When signs converge ahead of a looming storm, what do we need most to get us through? In this week’s boralogue, John compares today’s portents with those facing our nation in the early 1930s. Sprawling bureaucracy, executive orders, and taking from one group to give to another are not new concepts. People can easily become depressed when faced with such as these. What they need is hope. Not hopey changey slogans, but real hope that comes from the Lord Himself.
Slow economic growth and questionable central bank policies have driven global stock markets down this week. We welcome to the show Jim Puplava (www.financialsense.com), President of Puplava Financial Services, who discusses how the U.S. market is behaving versus Europe, Japan, and China; the dangers of negative interest rates; and what we actually need to improve our economy.
Russia, with its tentacles spread across the global chessboard, is raising eyebrows in Europe and the Middle East.
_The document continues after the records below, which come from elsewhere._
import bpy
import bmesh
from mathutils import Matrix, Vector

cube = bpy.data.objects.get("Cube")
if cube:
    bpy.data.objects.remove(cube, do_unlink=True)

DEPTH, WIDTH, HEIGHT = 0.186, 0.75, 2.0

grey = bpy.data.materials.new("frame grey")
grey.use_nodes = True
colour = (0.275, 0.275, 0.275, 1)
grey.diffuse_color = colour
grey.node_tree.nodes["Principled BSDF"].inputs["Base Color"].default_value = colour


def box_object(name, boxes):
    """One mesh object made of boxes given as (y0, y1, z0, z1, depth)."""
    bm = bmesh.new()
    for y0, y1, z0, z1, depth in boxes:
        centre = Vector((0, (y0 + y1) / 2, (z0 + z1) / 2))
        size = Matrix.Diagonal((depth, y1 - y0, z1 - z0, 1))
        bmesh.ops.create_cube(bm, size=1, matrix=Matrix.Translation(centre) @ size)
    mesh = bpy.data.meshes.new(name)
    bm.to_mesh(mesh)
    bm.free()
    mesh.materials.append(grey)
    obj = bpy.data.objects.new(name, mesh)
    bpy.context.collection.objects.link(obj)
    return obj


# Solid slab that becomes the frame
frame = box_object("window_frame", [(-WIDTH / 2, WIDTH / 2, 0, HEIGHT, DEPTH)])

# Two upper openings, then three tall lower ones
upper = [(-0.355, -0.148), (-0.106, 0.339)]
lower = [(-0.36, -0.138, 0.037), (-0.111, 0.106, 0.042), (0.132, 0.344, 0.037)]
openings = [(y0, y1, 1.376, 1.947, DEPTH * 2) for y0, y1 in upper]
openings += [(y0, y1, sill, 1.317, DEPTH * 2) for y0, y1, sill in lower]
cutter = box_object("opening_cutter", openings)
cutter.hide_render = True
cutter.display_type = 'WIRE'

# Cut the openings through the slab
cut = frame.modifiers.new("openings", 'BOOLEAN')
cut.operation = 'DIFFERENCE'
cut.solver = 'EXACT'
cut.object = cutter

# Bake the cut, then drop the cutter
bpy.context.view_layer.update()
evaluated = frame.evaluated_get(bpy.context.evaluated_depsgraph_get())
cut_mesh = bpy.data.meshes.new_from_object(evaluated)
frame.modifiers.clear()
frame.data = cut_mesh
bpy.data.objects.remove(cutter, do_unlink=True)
Andrew Kuchins (www.ceres.georgetown.edu), East European expert at Georgetown University, examines Russia’s economy in light of low oil prices, and the resultant increase in military strategy in Syria and Ukraine.
It’s been 50 years since the papal encyclical Nostra Aetate exhibited the Catholic Church’s view on Jews and the State of Israel. Was its implementation successful or did it fail? Susan Warner (www.israelolivetree.org), Founder of Olive Tree Ministries, rejoins us to analyze the effects of the document and asks whether current actions by the Church promote or discourage anti-Semitism.
John’s quote of the week:
“People need hope. Hope is the expectation of a purpose and good things in the future even when things look bleak…. Christians have hope and we need to give that hope to other people…. We need to shine in the midst of this.”
As always, join us online for our Section 6 intelligence briefing featuring analysis by John on important stories highlighting emerging geopolitical trends around the world.